ABOUT THIS TASK: For each line of the data below that holds "Principled", copy the line.

--- GIVEN INFORMATION Enclosed Below ---

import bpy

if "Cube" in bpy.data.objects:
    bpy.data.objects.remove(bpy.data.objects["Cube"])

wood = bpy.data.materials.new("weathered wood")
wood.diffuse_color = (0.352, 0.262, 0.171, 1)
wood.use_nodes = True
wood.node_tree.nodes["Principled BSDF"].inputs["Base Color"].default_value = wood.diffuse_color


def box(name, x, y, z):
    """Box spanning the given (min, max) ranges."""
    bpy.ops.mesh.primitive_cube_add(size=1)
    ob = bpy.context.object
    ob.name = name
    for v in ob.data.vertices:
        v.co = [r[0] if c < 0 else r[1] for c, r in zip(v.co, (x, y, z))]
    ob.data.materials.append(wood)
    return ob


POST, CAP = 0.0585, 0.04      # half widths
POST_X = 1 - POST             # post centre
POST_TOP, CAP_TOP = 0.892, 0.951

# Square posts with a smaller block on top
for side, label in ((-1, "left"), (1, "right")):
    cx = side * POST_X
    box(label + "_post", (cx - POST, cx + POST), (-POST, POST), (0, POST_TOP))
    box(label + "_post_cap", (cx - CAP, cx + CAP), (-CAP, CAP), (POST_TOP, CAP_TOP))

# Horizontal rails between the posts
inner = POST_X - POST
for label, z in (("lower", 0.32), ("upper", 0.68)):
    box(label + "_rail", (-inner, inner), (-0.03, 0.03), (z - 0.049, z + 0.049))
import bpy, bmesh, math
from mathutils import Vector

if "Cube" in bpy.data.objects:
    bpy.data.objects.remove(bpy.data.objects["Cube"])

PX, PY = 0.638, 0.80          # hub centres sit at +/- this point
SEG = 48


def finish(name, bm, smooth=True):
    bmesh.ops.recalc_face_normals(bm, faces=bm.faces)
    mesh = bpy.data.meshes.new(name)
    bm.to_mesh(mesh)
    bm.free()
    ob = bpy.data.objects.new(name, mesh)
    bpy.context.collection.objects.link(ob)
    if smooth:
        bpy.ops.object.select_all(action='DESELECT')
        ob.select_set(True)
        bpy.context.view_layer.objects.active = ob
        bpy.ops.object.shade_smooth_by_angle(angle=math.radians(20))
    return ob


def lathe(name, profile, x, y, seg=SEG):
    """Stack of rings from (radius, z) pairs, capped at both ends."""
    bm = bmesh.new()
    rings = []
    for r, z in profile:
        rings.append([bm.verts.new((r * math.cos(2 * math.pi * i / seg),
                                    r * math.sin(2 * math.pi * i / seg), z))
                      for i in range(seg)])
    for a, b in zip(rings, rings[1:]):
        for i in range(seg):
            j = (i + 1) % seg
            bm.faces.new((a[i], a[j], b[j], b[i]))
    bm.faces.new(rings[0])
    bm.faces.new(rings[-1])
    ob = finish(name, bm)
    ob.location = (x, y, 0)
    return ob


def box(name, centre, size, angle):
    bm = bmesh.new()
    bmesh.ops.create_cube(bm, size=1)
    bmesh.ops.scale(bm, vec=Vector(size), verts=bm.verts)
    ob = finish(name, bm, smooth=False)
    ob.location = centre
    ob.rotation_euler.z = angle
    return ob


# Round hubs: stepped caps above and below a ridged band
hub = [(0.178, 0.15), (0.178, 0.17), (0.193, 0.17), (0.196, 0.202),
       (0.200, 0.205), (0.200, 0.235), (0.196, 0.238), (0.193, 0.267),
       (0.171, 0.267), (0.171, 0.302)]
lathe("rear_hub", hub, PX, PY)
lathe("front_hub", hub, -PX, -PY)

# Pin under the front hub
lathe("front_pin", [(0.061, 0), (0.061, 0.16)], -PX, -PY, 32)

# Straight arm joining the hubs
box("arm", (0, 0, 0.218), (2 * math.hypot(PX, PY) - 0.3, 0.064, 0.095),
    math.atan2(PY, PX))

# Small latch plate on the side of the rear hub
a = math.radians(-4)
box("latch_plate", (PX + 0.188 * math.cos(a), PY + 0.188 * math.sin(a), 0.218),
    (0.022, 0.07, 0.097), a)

--- End of Enclosed GIVEN INFORMATION ---
--- GIVEN INFORMATION Enclosed Below ---

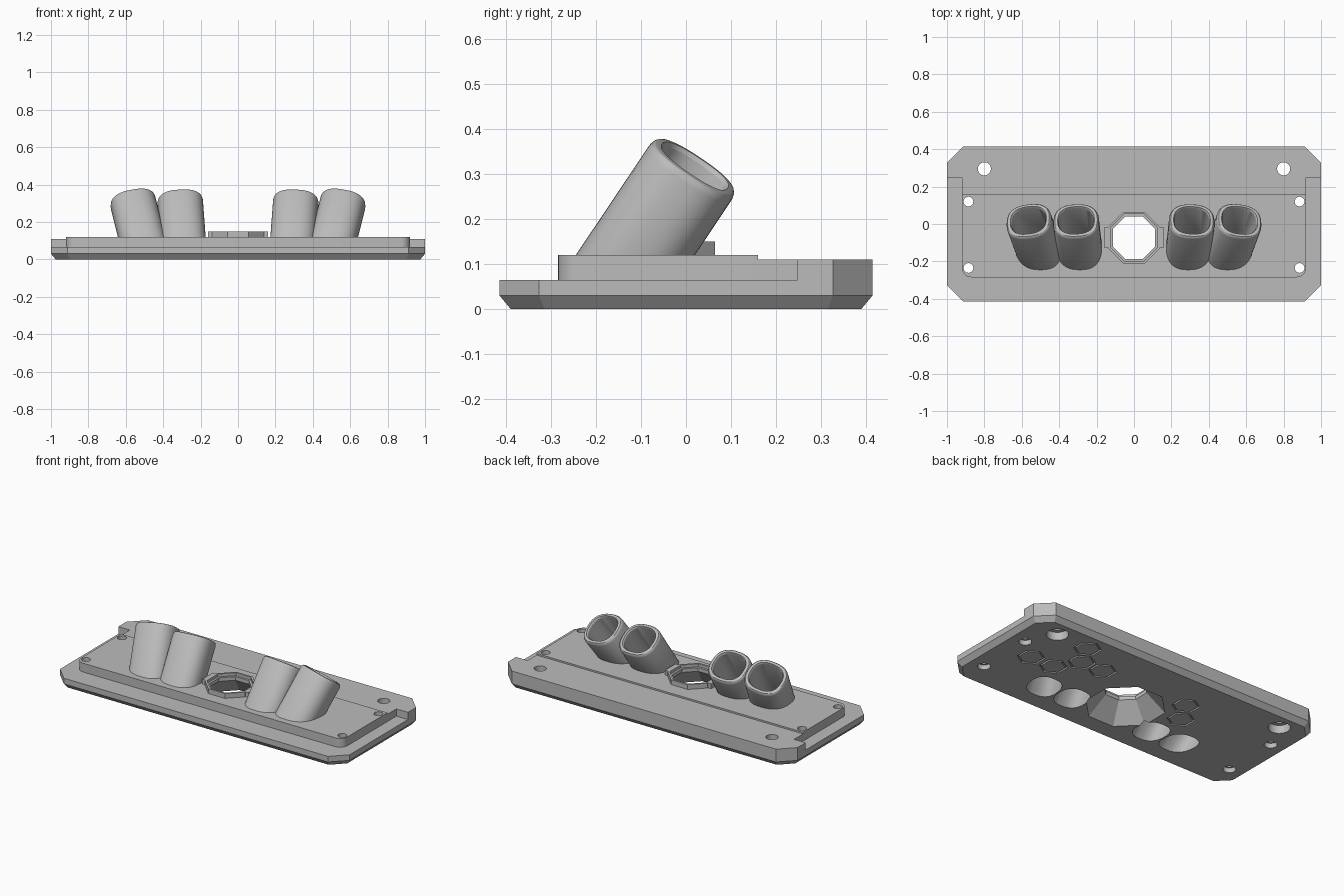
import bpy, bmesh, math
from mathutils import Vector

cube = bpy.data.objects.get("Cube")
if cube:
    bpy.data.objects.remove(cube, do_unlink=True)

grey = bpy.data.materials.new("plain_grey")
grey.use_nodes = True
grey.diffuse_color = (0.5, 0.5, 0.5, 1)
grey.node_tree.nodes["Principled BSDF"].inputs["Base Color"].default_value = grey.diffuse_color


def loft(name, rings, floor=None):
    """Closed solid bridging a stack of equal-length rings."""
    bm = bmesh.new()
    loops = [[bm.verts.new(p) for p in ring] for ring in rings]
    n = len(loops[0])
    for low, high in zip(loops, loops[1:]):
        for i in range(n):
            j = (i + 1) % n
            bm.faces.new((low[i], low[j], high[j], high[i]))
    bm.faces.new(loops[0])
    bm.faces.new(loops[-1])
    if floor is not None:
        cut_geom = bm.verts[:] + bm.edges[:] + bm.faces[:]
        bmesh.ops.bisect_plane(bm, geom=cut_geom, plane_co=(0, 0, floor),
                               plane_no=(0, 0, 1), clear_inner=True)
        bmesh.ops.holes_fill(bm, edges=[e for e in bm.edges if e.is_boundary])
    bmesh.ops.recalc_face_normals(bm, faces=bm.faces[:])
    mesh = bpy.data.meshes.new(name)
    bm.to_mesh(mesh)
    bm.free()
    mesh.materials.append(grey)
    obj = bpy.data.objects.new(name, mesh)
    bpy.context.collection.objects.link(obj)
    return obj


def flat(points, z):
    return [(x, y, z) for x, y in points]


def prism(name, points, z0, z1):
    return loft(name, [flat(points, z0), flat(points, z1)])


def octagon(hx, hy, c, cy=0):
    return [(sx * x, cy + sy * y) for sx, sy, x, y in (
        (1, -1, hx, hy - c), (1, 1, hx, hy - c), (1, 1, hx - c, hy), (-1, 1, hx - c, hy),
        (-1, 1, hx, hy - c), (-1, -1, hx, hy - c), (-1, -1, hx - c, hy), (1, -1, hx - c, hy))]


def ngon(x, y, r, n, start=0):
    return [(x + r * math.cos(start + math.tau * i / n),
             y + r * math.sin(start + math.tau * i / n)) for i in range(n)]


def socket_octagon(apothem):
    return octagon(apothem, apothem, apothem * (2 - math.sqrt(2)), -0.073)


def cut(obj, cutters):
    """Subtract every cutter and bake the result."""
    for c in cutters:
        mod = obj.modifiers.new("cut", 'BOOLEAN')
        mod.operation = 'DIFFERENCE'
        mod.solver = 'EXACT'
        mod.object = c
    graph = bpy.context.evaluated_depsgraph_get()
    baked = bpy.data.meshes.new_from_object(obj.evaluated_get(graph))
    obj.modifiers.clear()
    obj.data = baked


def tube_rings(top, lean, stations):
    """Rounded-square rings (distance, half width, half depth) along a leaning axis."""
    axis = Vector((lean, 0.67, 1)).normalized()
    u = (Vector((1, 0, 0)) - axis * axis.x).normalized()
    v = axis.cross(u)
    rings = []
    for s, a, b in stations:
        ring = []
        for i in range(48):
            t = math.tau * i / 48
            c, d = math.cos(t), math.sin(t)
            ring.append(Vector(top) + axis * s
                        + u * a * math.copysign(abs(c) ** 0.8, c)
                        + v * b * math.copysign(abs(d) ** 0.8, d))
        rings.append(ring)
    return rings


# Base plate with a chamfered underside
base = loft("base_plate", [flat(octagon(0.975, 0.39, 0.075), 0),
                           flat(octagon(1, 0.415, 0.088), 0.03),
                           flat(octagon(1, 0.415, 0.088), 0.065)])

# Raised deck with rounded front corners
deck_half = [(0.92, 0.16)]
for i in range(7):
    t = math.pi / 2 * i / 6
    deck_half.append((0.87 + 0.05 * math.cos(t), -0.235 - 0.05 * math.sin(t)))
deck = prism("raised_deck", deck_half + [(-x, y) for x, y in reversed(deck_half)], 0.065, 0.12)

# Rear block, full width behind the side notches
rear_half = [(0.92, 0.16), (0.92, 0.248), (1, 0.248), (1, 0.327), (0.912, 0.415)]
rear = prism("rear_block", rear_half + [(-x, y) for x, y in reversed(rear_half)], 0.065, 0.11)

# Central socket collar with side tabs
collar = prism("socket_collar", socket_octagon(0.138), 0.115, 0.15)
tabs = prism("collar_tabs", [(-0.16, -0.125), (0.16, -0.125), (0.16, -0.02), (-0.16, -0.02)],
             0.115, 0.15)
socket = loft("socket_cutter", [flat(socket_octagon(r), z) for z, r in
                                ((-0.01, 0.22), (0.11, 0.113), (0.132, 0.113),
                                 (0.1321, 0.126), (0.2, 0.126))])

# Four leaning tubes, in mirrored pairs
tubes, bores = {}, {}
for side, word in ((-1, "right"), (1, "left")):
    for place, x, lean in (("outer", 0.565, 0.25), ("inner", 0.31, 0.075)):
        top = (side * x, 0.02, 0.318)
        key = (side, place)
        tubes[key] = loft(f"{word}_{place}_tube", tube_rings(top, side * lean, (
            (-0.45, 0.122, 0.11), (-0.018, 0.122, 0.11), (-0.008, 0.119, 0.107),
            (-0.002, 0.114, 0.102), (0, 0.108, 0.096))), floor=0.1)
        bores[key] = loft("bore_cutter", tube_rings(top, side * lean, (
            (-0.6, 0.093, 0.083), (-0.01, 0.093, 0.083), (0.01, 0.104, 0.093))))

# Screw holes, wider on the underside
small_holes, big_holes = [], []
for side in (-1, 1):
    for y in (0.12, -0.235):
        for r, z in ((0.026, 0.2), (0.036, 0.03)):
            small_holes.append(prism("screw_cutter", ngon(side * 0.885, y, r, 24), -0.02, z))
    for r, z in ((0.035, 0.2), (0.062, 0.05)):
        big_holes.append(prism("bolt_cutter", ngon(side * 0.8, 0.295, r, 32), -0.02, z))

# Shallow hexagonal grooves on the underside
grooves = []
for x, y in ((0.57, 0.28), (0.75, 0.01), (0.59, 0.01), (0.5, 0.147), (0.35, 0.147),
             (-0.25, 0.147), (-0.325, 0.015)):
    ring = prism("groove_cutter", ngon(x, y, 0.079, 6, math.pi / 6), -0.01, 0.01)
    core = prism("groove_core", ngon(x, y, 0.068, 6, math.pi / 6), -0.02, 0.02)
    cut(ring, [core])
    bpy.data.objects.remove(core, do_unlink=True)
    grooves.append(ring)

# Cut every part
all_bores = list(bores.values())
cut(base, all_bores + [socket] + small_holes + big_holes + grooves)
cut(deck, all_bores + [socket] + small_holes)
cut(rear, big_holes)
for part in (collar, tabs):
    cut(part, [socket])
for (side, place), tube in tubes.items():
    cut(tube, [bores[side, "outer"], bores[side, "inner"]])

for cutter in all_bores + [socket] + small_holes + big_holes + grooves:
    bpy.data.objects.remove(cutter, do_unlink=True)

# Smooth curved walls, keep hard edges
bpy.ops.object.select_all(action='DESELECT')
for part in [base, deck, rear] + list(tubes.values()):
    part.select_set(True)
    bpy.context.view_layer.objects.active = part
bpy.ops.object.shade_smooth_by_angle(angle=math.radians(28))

--- End of Enclosed GIVEN INFORMATION ---
--- GIVEN INFORMATION Enclosed Below ---

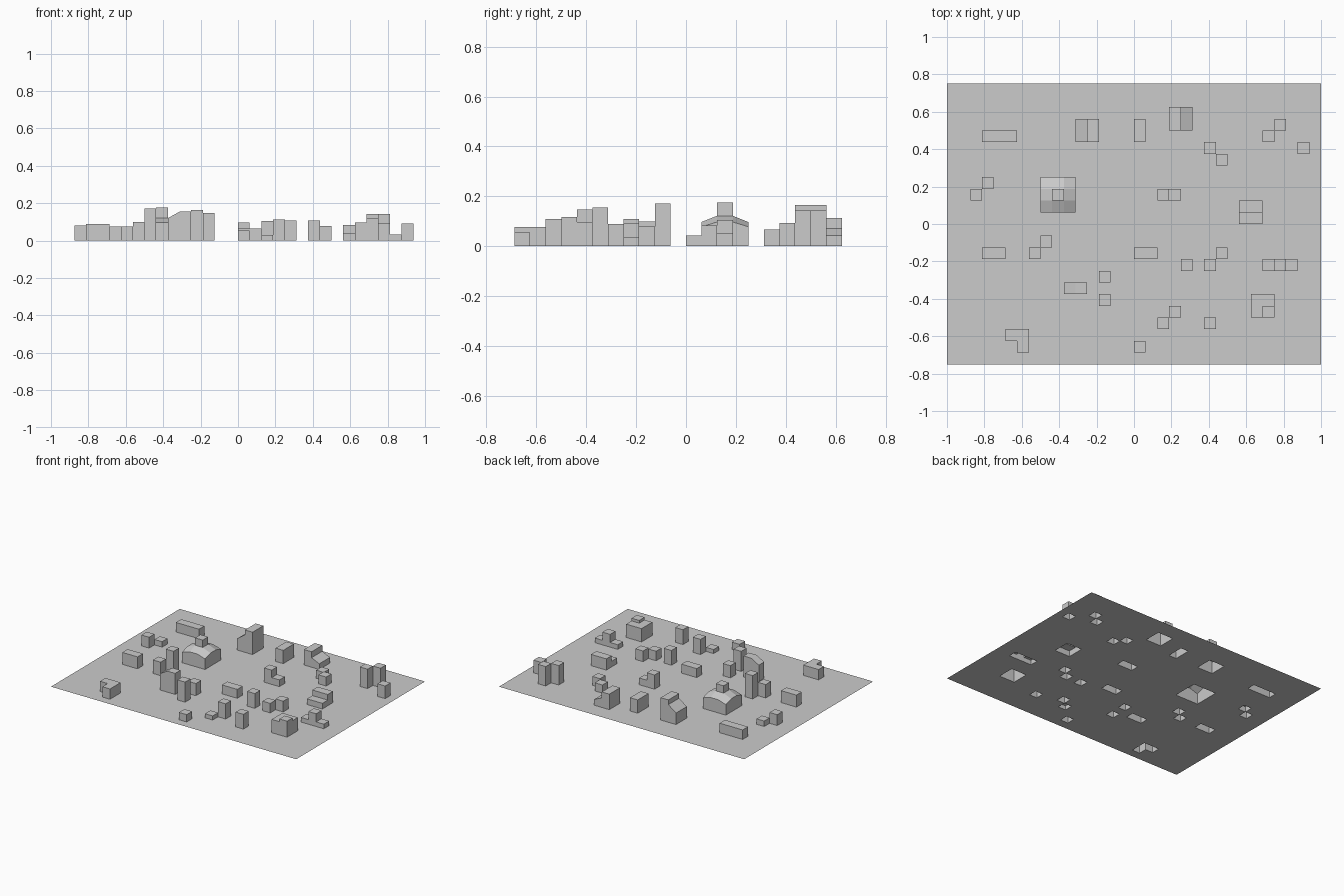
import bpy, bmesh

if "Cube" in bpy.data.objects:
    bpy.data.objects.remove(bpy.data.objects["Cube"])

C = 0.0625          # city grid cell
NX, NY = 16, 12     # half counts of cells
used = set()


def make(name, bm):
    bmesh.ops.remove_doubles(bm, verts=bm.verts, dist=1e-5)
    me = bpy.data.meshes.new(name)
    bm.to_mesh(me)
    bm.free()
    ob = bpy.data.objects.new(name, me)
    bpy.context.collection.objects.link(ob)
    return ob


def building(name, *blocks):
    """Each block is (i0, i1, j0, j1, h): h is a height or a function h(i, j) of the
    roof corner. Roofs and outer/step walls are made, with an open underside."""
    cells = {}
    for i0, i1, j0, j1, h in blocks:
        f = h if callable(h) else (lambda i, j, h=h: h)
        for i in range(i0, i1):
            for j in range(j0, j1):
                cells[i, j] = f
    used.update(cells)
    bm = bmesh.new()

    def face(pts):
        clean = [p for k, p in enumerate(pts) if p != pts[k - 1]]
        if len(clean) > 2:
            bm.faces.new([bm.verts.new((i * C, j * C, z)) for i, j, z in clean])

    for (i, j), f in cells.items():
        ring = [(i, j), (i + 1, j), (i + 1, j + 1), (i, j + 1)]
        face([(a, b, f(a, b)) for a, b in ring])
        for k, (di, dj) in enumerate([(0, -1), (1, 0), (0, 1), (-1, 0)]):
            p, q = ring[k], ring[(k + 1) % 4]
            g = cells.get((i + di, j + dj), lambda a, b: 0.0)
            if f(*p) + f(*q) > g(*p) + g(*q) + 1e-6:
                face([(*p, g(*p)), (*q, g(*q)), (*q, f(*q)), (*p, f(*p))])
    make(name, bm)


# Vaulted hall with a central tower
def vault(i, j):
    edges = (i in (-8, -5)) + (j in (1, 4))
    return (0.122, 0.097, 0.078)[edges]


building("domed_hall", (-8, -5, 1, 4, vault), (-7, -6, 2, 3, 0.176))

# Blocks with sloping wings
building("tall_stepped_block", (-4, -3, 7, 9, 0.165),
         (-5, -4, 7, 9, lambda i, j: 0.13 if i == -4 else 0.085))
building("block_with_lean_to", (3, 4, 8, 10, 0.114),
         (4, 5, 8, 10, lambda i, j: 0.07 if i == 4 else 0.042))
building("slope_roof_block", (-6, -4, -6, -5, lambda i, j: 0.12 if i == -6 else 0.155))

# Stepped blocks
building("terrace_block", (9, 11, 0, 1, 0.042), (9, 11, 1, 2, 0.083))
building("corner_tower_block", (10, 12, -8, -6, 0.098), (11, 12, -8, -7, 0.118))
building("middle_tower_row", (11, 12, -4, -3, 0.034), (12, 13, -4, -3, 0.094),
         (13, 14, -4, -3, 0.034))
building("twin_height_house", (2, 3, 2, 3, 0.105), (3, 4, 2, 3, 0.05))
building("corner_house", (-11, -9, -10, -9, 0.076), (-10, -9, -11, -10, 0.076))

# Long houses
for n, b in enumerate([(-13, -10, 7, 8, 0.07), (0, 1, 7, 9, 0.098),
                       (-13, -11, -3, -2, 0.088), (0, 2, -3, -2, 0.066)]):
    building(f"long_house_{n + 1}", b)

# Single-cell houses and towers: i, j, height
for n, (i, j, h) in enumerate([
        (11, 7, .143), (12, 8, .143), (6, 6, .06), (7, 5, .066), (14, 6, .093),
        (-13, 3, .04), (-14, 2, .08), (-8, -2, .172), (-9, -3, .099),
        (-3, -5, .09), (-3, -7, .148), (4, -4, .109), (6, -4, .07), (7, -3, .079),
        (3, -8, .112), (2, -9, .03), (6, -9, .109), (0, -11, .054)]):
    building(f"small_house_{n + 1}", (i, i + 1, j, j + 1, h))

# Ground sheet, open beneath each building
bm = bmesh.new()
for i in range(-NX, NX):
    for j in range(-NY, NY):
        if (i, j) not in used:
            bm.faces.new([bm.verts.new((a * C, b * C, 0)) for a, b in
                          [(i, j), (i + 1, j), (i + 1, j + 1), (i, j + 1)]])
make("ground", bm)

--- End of Enclosed GIVEN INFORMATION ---

WRITTEN RESPONSE:
wood.node_tree.nodes["Principled BSDF"].inputs["Base Color"].default_value = wood.diffuse_color
grey.node_tree.nodes["Principled BSDF"].inputs["Base Color"].default_value = grey.diffuse_color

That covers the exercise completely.